(Excerpts from a dataset)

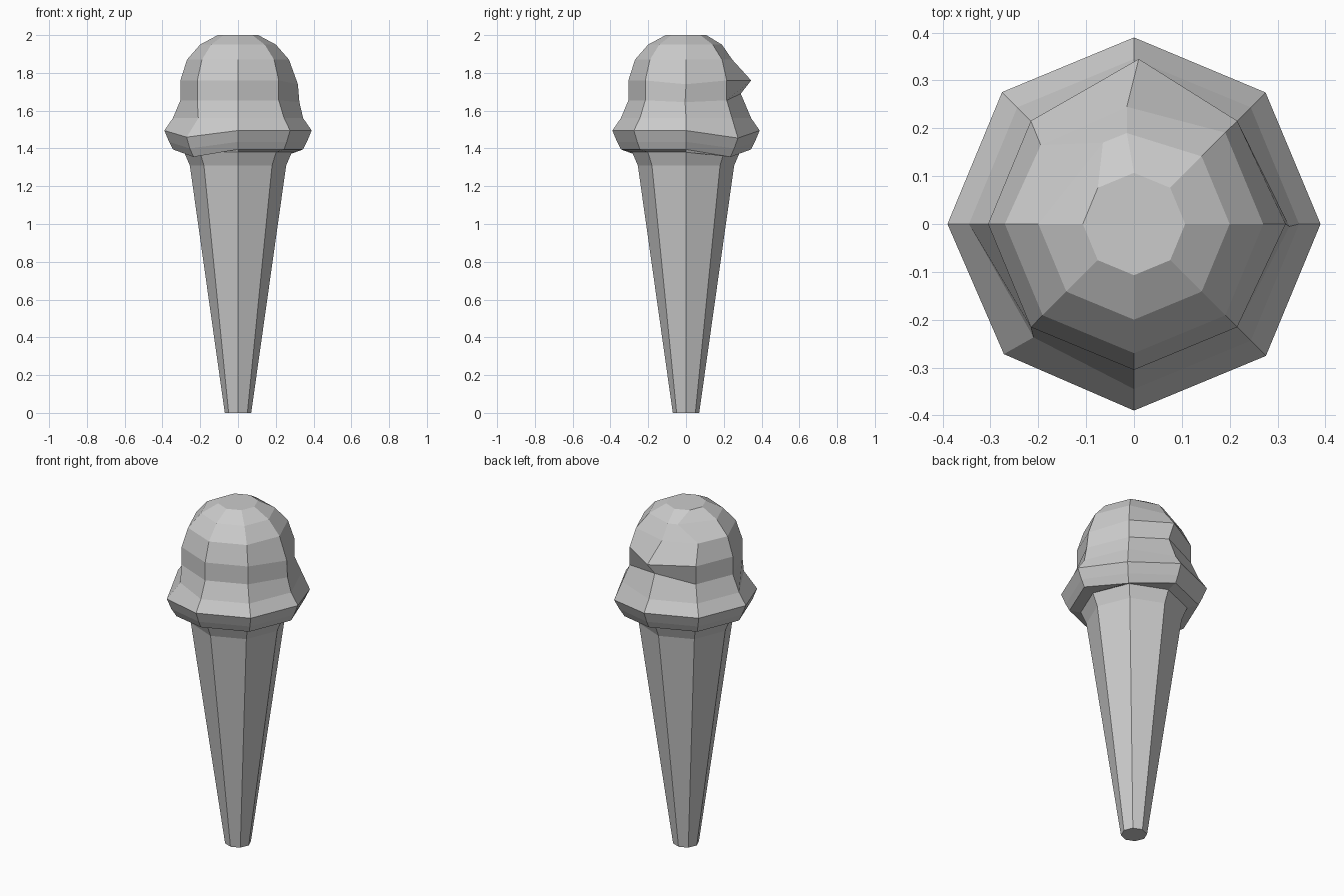
import bpy
import bmesh
from math import sin, cos, tau

cube = bpy.data.objects.get("Cube")
if cube:
    bpy.data.objects.remove(cube, do_unlink=True)

# One plain grey for the whole model
grey = bpy.data.materials.new("plain_grey")
grey.use_nodes = True
colour = (0.6, 0.6, 0.6, 1)
grey.diffuse_color = colour
grey.node_tree.nodes["Principled BSDF"].inputs["Base Color"].default_value = colour

SIDES = 8
LEFT, BACK_LEFT, BACK, BACK_RIGHT, FRONT_RIGHT = 0, 1, 2, 3, 5


def faceted_lathe(name, profile, dents=None, cap_bottom=False, cap_top=False):
    """Turn (radius, height) pairs into eight-sided rings; dents move single corners."""
    dents = dents or {}
    bm = bmesh.new()
    rings = []
    for row, (r, z) in enumerate(profile):
        ring = []
        for side in range(SIDES):
            a = tau * side / SIDES
            ring.append(bm.verts.new(dents.get((row, side), (r * cos(a), r * sin(a), z))))
        rings.append(ring)
    for low, high in zip(rings, rings[1:]):
        for i in range(SIDES):
            j = (i + 1) % SIDES
            bm.faces.new((low[i], low[j], high[j], high[i]))
    if cap_bottom:
        bm.faces.new(rings[0][::-1])
    if cap_top:
        bm.faces.new(rings[-1])
    mesh = bpy.data.meshes.new(name)
    bm.to_mesh(mesh)
    bm.free()
    mesh.materials.append(grey)
    obj = bpy.data.objects.new(name, mesh)
    bpy.context.collection.objects.link(obj)
    return obj


# Tapered cone with a small flared collar
faceted_lathe("cone", [(0.07, 0), (0.255, 1.31), (0.285, 1.38)], cap_bottom=True)

# Scoop: overhanging rim, waist and dome, with drooping corners and a bump at the back
scoop = [(0.285, 1.38), (0.345, 1.395), (0.365, 1.435), (0.39, 1.495), (0.345, 1.56),
         (0.305, 1.655), (0.305, 1.76), (0.27, 1.87), (0.2, 1.95), (0.107, 2.0)]
dents = {
    (1, FRONT_RIGHT): (-0.235, -0.235, 1.355),
    (2, FRONT_RIGHT): (-0.255, -0.255, 1.40),
    (3, FRONT_RIGHT): (-0.272, -0.272, 1.46),
    (4, FRONT_RIGHT): (-0.21, -0.237, 1.56),
    (1, BACK_LEFT): (0.235, 0.235, 1.355),
    (2, BACK_LEFT): (0.255, 0.255, 1.40),
    (3, BACK_LEFT): (0.275, 0.275, 1.455),
    (5, LEFT): (0.325, -0.005, 1.645),
    (6, LEFT): (0.317, 0, 1.74),
    (5, BACK): (0, 0.29, 1.69),
    (6, BACK): (0.01, 0.345, 1.76),
    (7, BACK): (-0.015, 0.245, 1.87),
    (7, BACK_RIGHT): (-0.195, 0.165, 1.87),
    (8, BACK): (-0.015, 0.19, 1.95),
    (8, BACK_RIGHT): (-0.065, 0.17, 1.95),
}
faceted_lathe("scoop", scoop, dents, cap_top=True)
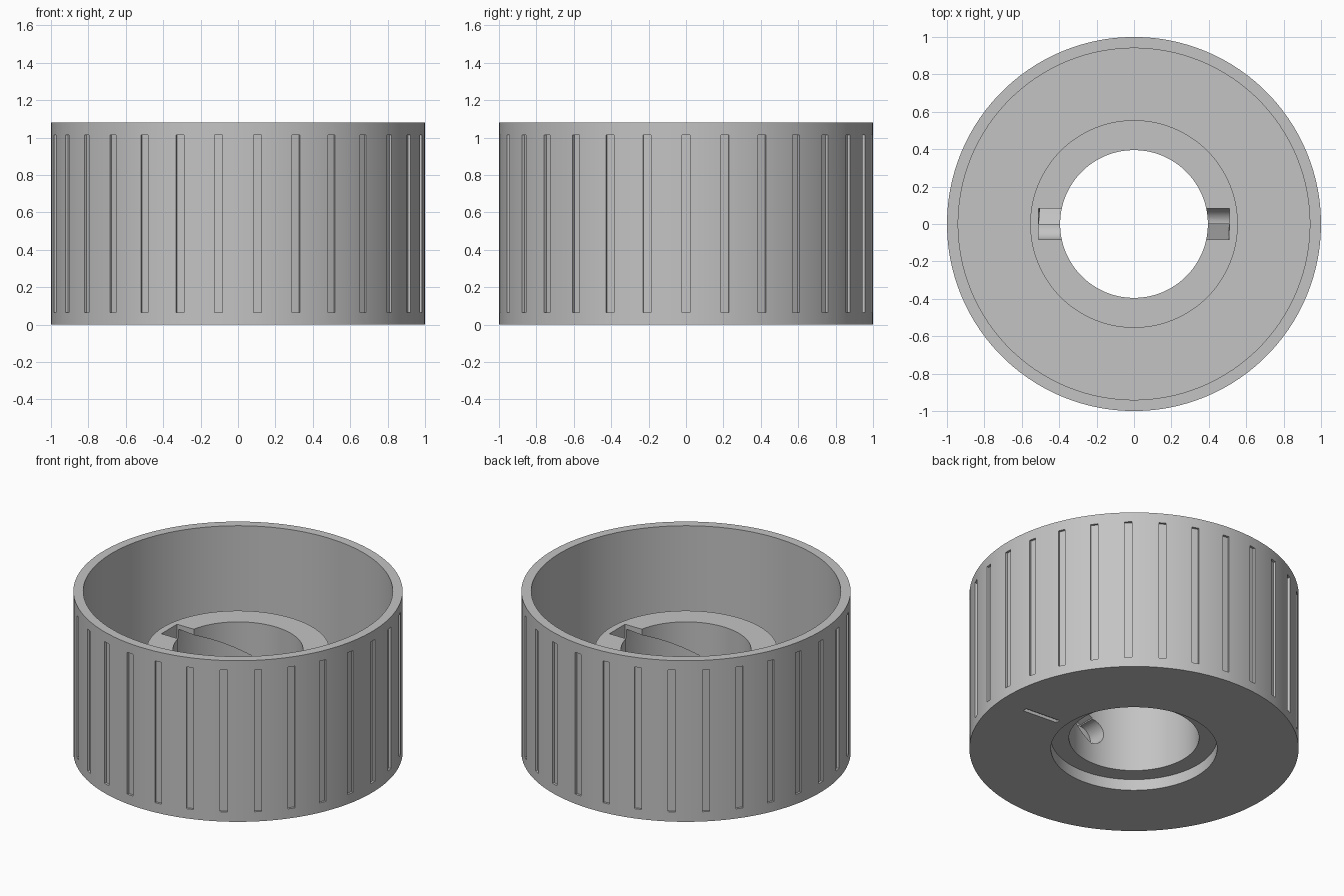
import bpy, bmesh
from math import cos, sin, pi, radians
from mathutils import Matrix, Vector

cube = bpy.data.objects.get("Cube")
if cube:
    bpy.data.objects.remove(cube)

WALL_TOP, HUB_TOP = 1.08, 0.69
FLOOR, RECESS = 0.065, 0.075
PIN, PIN_REACH = 0.083, 0.51
LOCK_HIGH, LOCK_LOW = 0.6, 0.3

grey = bpy.data.materials.new("plain grey")
grey.use_nodes = True
colour = (0.55, 0.55, 0.55, 1)
grey.diffuse_color = colour
grey.node_tree.nodes["Principled BSDF"].inputs["Base Color"].default_value = colour


def make_object(name, bm):
    bmesh.ops.recalc_face_normals(bm, faces=bm.faces)
    mesh = bpy.data.meshes.new(name)
    bm.to_mesh(mesh)
    bm.free()
    mesh.materials.append(grey)
    obj = bpy.data.objects.new(name, mesh)
    bpy.context.collection.objects.link(obj)
    return obj


def skin(bm, rings, closed):
    """Join successive closed sections; cap the ends of an open run."""
    rows = [[bm.verts.new(p) for p in ring] for ring in rings]
    pairs = list(zip(rows, rows[1:]))
    if closed:
        pairs.append((rows[-1], rows[0]))
    else:
        bm.faces.new(rows[0])
        bm.faces.new(rows[-1])
    for a, b in pairs:
        for i in range(len(a)):
            j = (i + 1) % len(a)
            bm.faces.new((a[i], a[j], b[j], b[i]))


def section(profile, angle, lift=0):
    return [Vector((r * cos(angle), r * sin(angle), z + lift)) for r, z in profile]


def box(bm, size, centre, angle=0):
    move = Matrix.Rotation(angle, 4, "Z") @ Matrix.Translation(centre)
    bmesh.ops.create_cube(bm, size=1, matrix=move @ Matrix.Diagonal((*size, 1)))


def cut(body, name, bm):
    cutter = make_object(name, bm)
    cutter.hide_render = True
    mod = body.modifiers.new(name, "BOOLEAN")
    mod.operation, mod.solver, mod.object = "DIFFERENCE", "EXACT", cutter
    bpy.context.view_layer.objects.active = body
    bpy.ops.object.modifier_apply(modifier=mod.name)
    bpy.data.objects.remove(cutter)


# Turned body: outer wall, floor, central tube and underside recess
profile = [(0.505, 0), (1, 0), (1, WALL_TOP), (0.94, WALL_TOP), (0.94, FLOOR),
           (0.555, FLOOR), (0.555, HUB_TOP), (0.395, HUB_TOP),
           (0.395, RECESS), (0.505, RECESS)]
bm = bmesh.new()
steps = 120
skin(bm, [section(profile, 2 * pi * (i + 0.5) / steps) for i in range(steps)], True)
body = make_object("ribbed_cap", bm)

# Grip grooves around the wall
bm = bmesh.new()
for i in range(30):
    box(bm, (0.1, 0.045, 0.95), (1.035, 0, WALL_TOP / 2), radians(12 * i))
cut(body, "grip_grooves", bm)

# Pointer mark under the floor
bm = bmesh.new()
box(bm, (0.25, 0.03, 0.04), (0.69, 0, 0), radians(-4.5))
cut(body, "pointer_mark", bm)

# Locking channels: entry slots, round ends, and descending ramps
bm = bmesh.new()
for side in (0, pi):
    box(bm, (PIN_REACH - 0.3, 2 * PIN, 0.3), (PIN_REACH / 2 + 0.15, 0, LOCK_HIGH + 0.15), side)
cut(body, "entry_slots", bm)

bm = bmesh.new()
for i in range(4):
    z = LOCK_LOW if i % 2 else LOCK_HIGH
    place = (Matrix.Rotation(i * pi / 2, 4, "Z")
             @ Matrix.Translation((PIN_REACH / 2 + 0.15, 0, z))
             @ Matrix.Rotation(pi / 2, 4, "Y"))
    bmesh.ops.create_cone(bm, cap_ends=True, segments=32, radius1=PIN, radius2=PIN,
                          depth=PIN_REACH - 0.3, matrix=place)
cut(body, "channel_ends", bm)

bm = bmesh.new()
half = PIN * 1.1
channel = [(0.3, -half), (0.508, -half), (0.508, half), (0.3, half)]
for side in (0, pi):
    rings = []
    for i in range(31):
        t = i / 30
        height = LOCK_HIGH + (LOCK_LOW - LOCK_HIGH) * t
        rings.append(section(channel, side - t * pi / 2, height))
    skin(bm, rings, False)
cut(body, "channel_ramps", bm)

# Smooth curved walls with crisp edges
bpy.ops.object.select_all(action="DESELECT")
body.select_set(True)
bpy.context.view_layer.objects.active = body
bpy.ops.object.shade_smooth_by_angle(angle=radians(25))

→ How to complete this task
Find every line in the records that contains the word "range"; copy those lines.

→ Exercise result
        for side in range(SIDES):
        for i in range(SIDES):
        for i in range(len(a)):
skin(bm, [section(profile, 2 * pi * (i + 0.5) / steps) for i in range(steps)], True)
for i in range(30):
for i in range(4):
    for i in range(31):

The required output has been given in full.